Listed entries: Begin
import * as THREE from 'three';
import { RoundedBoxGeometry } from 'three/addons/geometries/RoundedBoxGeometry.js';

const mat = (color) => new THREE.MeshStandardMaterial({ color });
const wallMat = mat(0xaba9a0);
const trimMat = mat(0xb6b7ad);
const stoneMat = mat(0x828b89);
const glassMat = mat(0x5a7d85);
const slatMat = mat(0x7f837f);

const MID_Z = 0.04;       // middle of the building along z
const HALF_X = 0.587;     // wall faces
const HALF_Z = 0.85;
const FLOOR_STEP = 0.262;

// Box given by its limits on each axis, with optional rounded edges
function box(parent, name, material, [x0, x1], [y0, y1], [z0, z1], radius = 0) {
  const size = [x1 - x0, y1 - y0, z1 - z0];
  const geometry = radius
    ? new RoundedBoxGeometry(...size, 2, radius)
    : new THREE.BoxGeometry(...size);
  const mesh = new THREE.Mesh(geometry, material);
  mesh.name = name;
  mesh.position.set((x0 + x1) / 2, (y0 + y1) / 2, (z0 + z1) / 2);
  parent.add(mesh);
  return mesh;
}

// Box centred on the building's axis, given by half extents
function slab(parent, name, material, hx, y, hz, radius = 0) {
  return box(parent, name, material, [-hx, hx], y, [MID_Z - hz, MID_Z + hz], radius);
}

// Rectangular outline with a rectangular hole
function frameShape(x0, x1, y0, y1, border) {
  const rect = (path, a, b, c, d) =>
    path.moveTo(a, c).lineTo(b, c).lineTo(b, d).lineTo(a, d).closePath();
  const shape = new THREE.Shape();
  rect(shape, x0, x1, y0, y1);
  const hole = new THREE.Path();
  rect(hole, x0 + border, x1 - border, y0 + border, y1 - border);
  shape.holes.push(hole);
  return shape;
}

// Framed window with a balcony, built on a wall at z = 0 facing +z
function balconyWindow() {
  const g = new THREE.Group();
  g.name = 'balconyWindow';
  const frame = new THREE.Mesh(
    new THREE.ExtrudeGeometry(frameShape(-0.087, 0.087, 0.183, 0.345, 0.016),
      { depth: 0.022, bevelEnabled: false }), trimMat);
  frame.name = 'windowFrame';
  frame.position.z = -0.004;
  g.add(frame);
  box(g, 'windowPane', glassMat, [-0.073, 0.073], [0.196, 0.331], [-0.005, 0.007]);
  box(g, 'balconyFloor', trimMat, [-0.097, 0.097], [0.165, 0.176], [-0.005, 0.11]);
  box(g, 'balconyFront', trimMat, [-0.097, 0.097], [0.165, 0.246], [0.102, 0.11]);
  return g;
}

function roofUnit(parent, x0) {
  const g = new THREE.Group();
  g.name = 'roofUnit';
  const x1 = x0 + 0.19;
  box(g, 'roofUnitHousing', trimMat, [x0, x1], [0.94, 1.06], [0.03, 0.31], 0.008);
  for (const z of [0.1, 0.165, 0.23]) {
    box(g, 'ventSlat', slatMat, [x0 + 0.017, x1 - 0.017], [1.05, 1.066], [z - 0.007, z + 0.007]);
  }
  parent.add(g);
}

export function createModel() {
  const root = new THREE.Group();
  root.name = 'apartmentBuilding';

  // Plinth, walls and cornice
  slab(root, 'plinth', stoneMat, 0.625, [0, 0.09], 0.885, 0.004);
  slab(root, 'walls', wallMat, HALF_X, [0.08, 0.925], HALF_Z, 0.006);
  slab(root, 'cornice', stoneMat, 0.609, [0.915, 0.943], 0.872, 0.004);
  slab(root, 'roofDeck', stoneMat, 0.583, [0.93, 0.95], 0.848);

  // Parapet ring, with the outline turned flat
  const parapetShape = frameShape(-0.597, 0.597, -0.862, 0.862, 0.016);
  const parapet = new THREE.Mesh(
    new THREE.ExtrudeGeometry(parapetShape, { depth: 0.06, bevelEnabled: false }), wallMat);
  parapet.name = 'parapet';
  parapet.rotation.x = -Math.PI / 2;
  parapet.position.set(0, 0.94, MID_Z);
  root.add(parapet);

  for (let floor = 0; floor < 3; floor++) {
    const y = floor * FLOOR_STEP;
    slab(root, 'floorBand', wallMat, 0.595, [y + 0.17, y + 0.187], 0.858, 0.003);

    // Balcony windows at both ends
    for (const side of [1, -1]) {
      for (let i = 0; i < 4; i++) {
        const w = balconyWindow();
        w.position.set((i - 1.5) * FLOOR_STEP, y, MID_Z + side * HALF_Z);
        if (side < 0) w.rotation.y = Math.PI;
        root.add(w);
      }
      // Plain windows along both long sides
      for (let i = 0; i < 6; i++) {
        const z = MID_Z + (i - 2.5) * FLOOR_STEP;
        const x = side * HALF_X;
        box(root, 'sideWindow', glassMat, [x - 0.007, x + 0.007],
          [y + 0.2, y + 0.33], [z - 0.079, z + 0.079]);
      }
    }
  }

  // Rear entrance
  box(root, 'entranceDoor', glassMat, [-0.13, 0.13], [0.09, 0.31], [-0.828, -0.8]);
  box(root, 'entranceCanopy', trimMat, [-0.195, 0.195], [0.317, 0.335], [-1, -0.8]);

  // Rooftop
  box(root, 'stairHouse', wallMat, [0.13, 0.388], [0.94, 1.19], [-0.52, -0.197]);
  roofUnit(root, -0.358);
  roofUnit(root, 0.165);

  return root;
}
Listed entries: End
What to produce - Print the data in full. Match it exactly.

Answer below -
import * as THREE from 'three';
import { RoundedBoxGeometry } from 'three/addons/geometries/RoundedBoxGeometry.js';

const mat = (color) => new THREE.MeshStandardMaterial({ color });
const wallMat = mat(0xaba9a0);
const trimMat = mat(0xb6b7ad);
const stoneMat = mat(0x828b89);
const glassMat = mat(0x5a7d85);
const slatMat = mat(0x7f837f);

const MID_Z = 0.04;       // middle of the building along z
const HALF_X = 0.587;     // wall faces
const HALF_Z = 0.85;
const FLOOR_STEP = 0.262;

// Box given by its limits on each axis, with optional rounded edges
function box(parent, name, material, [x0, x1], [y0, y1], [z0, z1], radius = 0) {
  const size = [x1 - x0, y1 - y0, z1 - z0];
  const geometry = radius
    ? new RoundedBoxGeometry(...size, 2, radius)
    : new THREE.BoxGeometry(...size);
  const mesh = new THREE.Mesh(geometry, material);
  mesh.name = name;
  mesh.position.set((x0 + x1) / 2, (y0 + y1) / 2, (z0 + z1) / 2);
  parent.add(mesh);
  return mesh;
}

// Box centred on the building's axis, given by half extents
function slab(parent, name, material, hx, y, hz, radius = 0) {
  return box(parent, name, material, [-hx, hx], y, [MID_Z - hz, MID_Z + hz], radius);
}

// Rectangular outline with a rectangular hole
function frameShape(x0, x1, y0, y1, border) {
  const rect = (path, a, b, c, d) =>
    path.moveTo(a, c).lineTo(b, c).lineTo(b, d).lineTo(a, d).closePath();
  const shape = new THREE.Shape();
  rect(shape, x0, x1, y0, y1);
  const hole = new THREE.Path();
  rect(hole, x0 + border, x1 - border, y0 + border, y1 - border);
  shape.holes.push(hole);
  return shape;
}

// Framed window with a balcony, built on a wall at z = 0 facing +z
function balconyWindow() {
  const g = new THREE.Group();
  g.name = 'balconyWindow';
  const frame = new THREE.Mesh(
    new THREE.ExtrudeGeometry(frameShape(-0.087, 0.087, 0.183, 0.345, 0.016),
      { depth: 0.022, bevelEnabled: false }), trimMat);
  frame.name = 'windowFrame';
  frame.position.z = -0.004;
  g.add(frame);
  box(g, 'windowPane', glassMat, [-0.073, 0.073], [0.196, 0.331], [-0.005, 0.007]);
  box(g, 'balconyFloor', trimMat, [-0.097, 0.097], [0.165, 0.176], [-0.005, 0.11]);
  box(g, 'balconyFront', trimMat, [-0.097, 0.097], [0.165, 0.246], [0.102, 0.11]);
  return g;
}

function roofUnit(parent, x0) {
  const g = new THREE.Group();
  g.name = 'roofUnit';
  const x1 = x0 + 0.19;
  box(g, 'roofUnitHousing', trimMat, [x0, x1], [0.94, 1.06], [0.03, 0.31], 0.008);
  for (const z of [0.1, 0.165, 0.23]) {
    box(g, 'ventSlat', slatMat, [x0 + 0.017, x1 - 0.017], [1.05, 1.066], [z - 0.007, z + 0.007]);
  }
  parent.add(g);
}

export function createModel() {
  const root = new THREE.Group();
  root.name = 'apartmentBuilding';

  // Plinth, walls and cornice
  slab(root, 'plinth', stoneMat, 0.625, [0, 0.09], 0.885, 0.004);
  slab(root, 'walls', wallMat, HALF_X, [0.08, 0.925], HALF_Z, 0.006);
  slab(root, 'cornice', stoneMat, 0.609, [0.915, 0.943], 0.872, 0.004);
  slab(root, 'roofDeck', stoneMat, 0.583, [0.93, 0.95], 0.848);

  // Parapet ring, with the outline turned flat
  const parapetShape = frameShape(-0.597, 0.597, -0.862, 0.862, 0.016);
  const parapet = new THREE.Mesh(
    new THREE.ExtrudeGeometry(parapetShape, { depth: 0.06, bevelEnabled: false }), wallMat);
  parapet.name = 'parapet';
  parapet.rotation.x = -Math.PI / 2;
  parapet.position.set(0, 0.94, MID_Z);
  root.add(parapet);

  for (let floor = 0; floor < 3; floor++) {
    const y = floor * FLOOR_STEP;
    slab(root, 'floorBand', wallMat, 0.595, [y + 0.17, y + 0.187], 0.858, 0.003);

    // Balcony windows at both ends
    for (const side of [1, -1]) {
      for (let i = 0; i < 4; i++) {
        const w = balconyWindow();
        w.position.set((i - 1.5) * FLOOR_STEP, y, MID_Z + side * HALF_Z);
        if (side < 0) w.rotation.y = Math.PI;
        root.add(w);
      }
      // Plain windows along both long sides
      for (let i = 0; i < 6; i++) {
        const z = MID_Z + (i - 2.5) * FLOOR_STEP;
        const x = side * HALF_X;
        box(root, 'sideWindow', glassMat, [x - 0.007, x + 0.007],
          [y + 0.2, y + 0.33], [z - 0.079, z + 0.079]);
      }
    }
  }

  // Rear entrance
  box(root, 'entranceDoor', glassMat, [-0.13, 0.13], [0.09, 0.31], [-0.828, -0.8]);
  box(root, 'entranceCanopy', trimMat, [-0.195, 0.195], [0.317, 0.335], [-1, -0.8]);

  // Rooftop
  box(root, 'stairHouse', wallMat, [0.13, 0.388], [0.94, 1.19], [-0.52, -0.197]);
  roofUnit(root, -0.358);
  roofUnit(root, 0.165);

  return root;
}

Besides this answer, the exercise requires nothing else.